Multiple sclerosis (MS) is a slowly progressive disease of the nervous system that affects the brain and spinal cord. It is called a “demyelinating” disease because of the patchy destruction of myelin – a coating around the nerve that speeds up electrical impulses passing along it.

Nerve cells send electrical signals along their axons (conduction channels) to specific targets such as muscles. Many of these cells are covered with a fatty substance called a myelin sheath that enhances nerve conduction about 50 times faster than unmyelinated nerve axons. In multiple sclerosis, this sheath becomes damaged through demyelination and disrupts nerve function.

Some effects of MS

There can be numerous symptoms such as muscle weakness, numbness, visual and emotional disturbances. The course of the illness is highly variable and unpredictable and there is no specific treatment, although sometimes oral steroids can help. The cause is unknown, but an immunological abnormality is suspected.

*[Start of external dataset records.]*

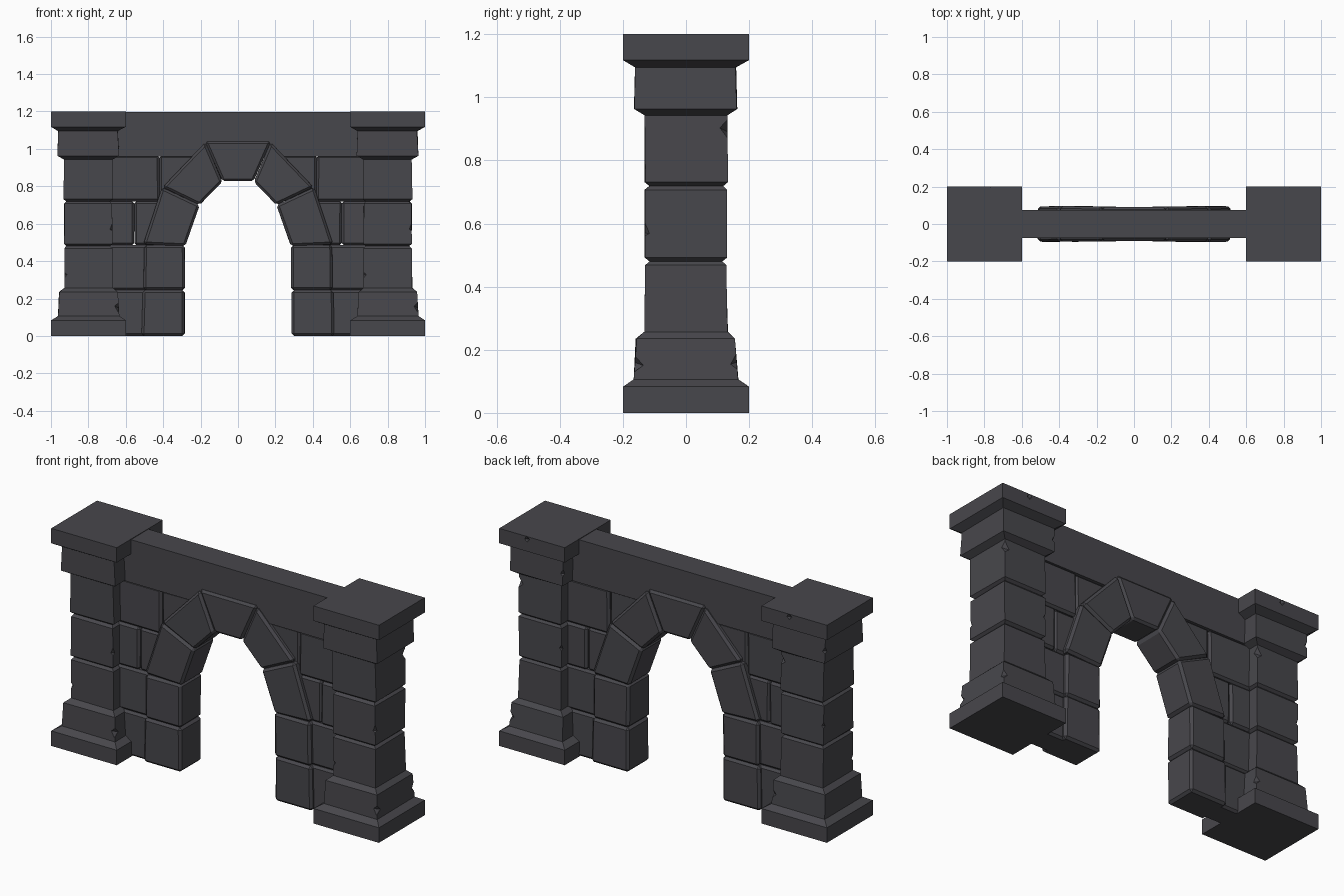
import bpy, bmesh, random
from mathutils import Matrix, Vector, Euler

if "Cube" in bpy.data.objects:
    bpy.data.objects.remove(bpy.data.objects["Cube"])

random.seed(4)
stone = bpy.data.materials.new("dark_grey_stone")
stone.diffuse_color = (0.064, 0.063, 0.072, 1)
stone.use_nodes = True
stone.node_tree.nodes["Principled BSDF"].inputs["Base Color"].default_value = stone.diffuse_color


def finish(bm, name):
    bmesh.ops.recalc_face_normals(bm, faces=bm.faces[:])
    me = bpy.data.meshes.new(name)
    bm.to_mesh(me)
    bm.free()
    me.materials.append(stone)
    ob = bpy.data.objects.new(name, me)
    bpy.context.collection.objects.link(ob)
    return ob


def prism(name, outline, half_depth, bevel=0.0, jitter=0.0):
    """Extrude an x-z outline symmetrically along y, with chamfered edges."""
    bm = bmesh.new()
    rows = [[bm.verts.new((x + random.uniform(-jitter, jitter),
                           y + random.uniform(-jitter, jitter), z))
             for x, z in outline] for y in (-half_depth, half_depth)]
    bm.faces.new(rows[0])
    bm.faces.new(rows[1][::-1])
    n = len(outline)
    for i in range(n):
        j = (i + 1) % n
        bm.faces.new((rows[0][i], rows[1][i], rows[1][j], rows[0][j]))
    if bevel:
        bmesh.ops.bevel(bm, geom=bm.edges[:], offset=bevel, segments=1,
                        affect='EDGES', profile=0.5)
    return finish(bm, name)


def chip(ob, spots):
    """Cut small angular chips out of edges: (x, y, z, size)."""
    bm = bmesh.new()
    for x, y, z, s in spots:
        m = (Matrix.Translation((x, y, z))
             @ Euler((random.uniform(-.3, .3), random.uniform(-.3, .3), 0.1)).to_matrix().to_4x4()
             @ Matrix.Diagonal((s, s, s * 1.1, 1)))
        bmesh.ops.create_uvsphere(bm, u_segments=4, v_segments=2, radius=1, matrix=m)
    cutter = finish(bm, "chip_cutter")
    mod = ob.modifiers.new("chips", 'BOOLEAN')
    mod.operation = 'DIFFERENCE'
    mod.solver = 'EXACT'
    mod.object = cutter
    bpy.context.view_layer.objects.active = ob
    bpy.ops.object.modifier_apply(modifier=mod.name)
    bpy.data.objects.remove(cutter)


# Pillar: square rings (half width, height) with grooves between the blocks
PROFILE = [(.2, 0), (.2, .083), (.164, .106), (.157, .235), (.131, .257),
           (.129, .468), (.116, .48), (.129, .492), (.129, .707), (.116, .719),
           (.13, .731), (.129, .943), (.163, .963), (.159, 1.095),
           (.2, 1.118), (.2, 1.2)]


def pillar(name):
    bm = bmesh.new()
    rings = []
    for h, z in PROFILE:
        j = 0 if h == .2 else .003
        rings.append([bm.verts.new((sx * h + random.uniform(-j, j),
                                    sy * h + random.uniform(-j, j), z))
                      for sx, sy in ((-1, -1), (1, -1), (1, 1), (-1, 1))])
    for a, b in zip(rings, rings[1:]):
        for i in range(4):
            k = (i + 1) % 4
            bm.faces.new((a[i], a[k], b[k], b[i]))
    bm.faces.new(rings[0][::-1])
    bm.faces.new(rings[-1])
    return finish(bm, name)


left = pillar("pillar_left")
chip(left, [(.136, -.136, .575, .028), (-.136, -.136, .325, .028),
            (.166, -.166, .155, .032), (.14, .14, .90, .045),
            (.165, .165, .16, .03), (-.138, .138, .60, .03),
            (-.163, .163, 1.03, .02), (.03, .205, 1.185, .02)])
left.location.x = -.8
right = left.copy()
right.name = "pillar_right"
right.location.x = .8
bpy.context.collection.objects.link(right)

# Lintel beam between the pillars
prism("lintel", [(-.68, .96), (.68, .96), (.68, 1.197), (-.68, 1.197)], .076)

# Wall blocks (x inner, x outer, z bottom, z top, half depth), mirrored
WALL = [(.42, .70, 0, .245, .072), (.42, .70, .245, .485, .070),
        (.555, .70, .485, .72, .072), (.38, .555, .485, .72, .066),
        (.42, .70, .72, .965, .071), (.24, .42, .72, .965, .066)]
# Arch stones on one side, mirrored
ARCH = [[(.285, 0), (.515, 0), (.51, .245), (.285, .245)],
        [(.285, .245), (.505, .245), (.503, .485), (.285, .485)],
        [(.283, .48), (.508, .49), (.407, .795), (.205, .70)],
        [(.205, .70), (.403, .795), (.175, 1.035), (.083, .825)]]
for side, s in (("left", -1), ("right", 1)):
    for i, (a, b, lo, hi, d) in enumerate(WALL):
        prism(f"wall_block_{side}_{i + 1}",
              [(s * a, lo), (s * b, lo), (s * b, hi), (s * a, hi)], d, .012, .002)
    for i, pts in enumerate(ARCH):
        ob = prism(f"arch_stone_{side}_{i + 1}",
                   [(s * x, z) for x, z in pts], .094, .013, .002)
        if i == 3:
            chip(ob, [(s * .322, s * .097, .885, .02)])

# Keystone at the crown
prism("keystone", [(-.083, .828), (.083, .828), (.177, 1.04), (-.177, 1.04)], .09, .012)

Some positive effects of wheatgrass

Since 1995, I have treated a small number of patients with this condition using wheatgrass – some of whom have had encouraging results.

Case No. 1.

The most dramatic recovery involved a young nurse with three young children who somehow managed to struggle through work for half a day a couple of times a week, but spent most of her time when she wasn’t looking after her children, resting. She had terrible chronic fatigue.

After taking wheatgrass extract for about two weeks she called me from the Melbourne Royal Show to tell me that the previous year she had to be pushed round the grounds in a wheelchair. This year, she had spent all day walking round the showgrounds with her three kids and felt on top of the world!

In 2002, I noted that, “Several reports from other sources have provided equally significant improvement in fatigue, fewer and less severe relapses. One 54 year old male patient who had permanent neurological symptoms remained in remission for two years, but relapsed when he stopped taking the extract.”

Case No. 2.

Recently I received a call from a young woman who had suffered from MS for a number of years. Her main symptoms were loss of sensation and numbness in both hands – a substantial disability. I had sent her some commercially produced wheatgrass extract a month earlier which she took three times a day.
She rang to tell me how delighted she was that she had burnt her hand. This seemed a little unusual until she pointed out that she had had no sensation whatever in either hand for five years. It’s early days, but this possibly suggests that the MS-damaged nerves to her hands may be starting to recover.
(Note: She has subsequently regained full sensation in both hands. August 22, 2007 – View testimonial )

Case No. 3.

Another young woman who had suffered MS for 17 years recently reported dramatic recovery of fatigue, enabling her to regain an almost normal lifestyle. She also mentioned her hair and facial skin were now “glowing” and that even her partner and friends had noticed how well she looked.

How does wheatgrass work for MS?

I don’t know for certain, but in laboratory animals it has been shown that barley grass (a cereal grass like wheatgrass) increases production of growth hormone and the hormone prolactin (which stimulates breast milk production) from the pituitary gland at the base of the brain. This may have something to do with recovery of damaged nerve tissue.

A Canadian study, (See abstract offsite) was done based on the observation that many MS patients’ symptoms improve or disappear during pregnancy i.e. when prolactin levels are high. The scientists showed that increased prolactin levels in mice demonstrated “a striking ability to repair demyelination” suggesting that the hormone could be a potential therapeutic agent for MS.

Perhaps wheatgrass also increased prolactin levels in the MS patients mentioned above, causing remyelination of damaged nerve cells subsequent improvement in nerve transmission.

Dr. Chris Reynolds.

>> View multiple sclerosis testimonials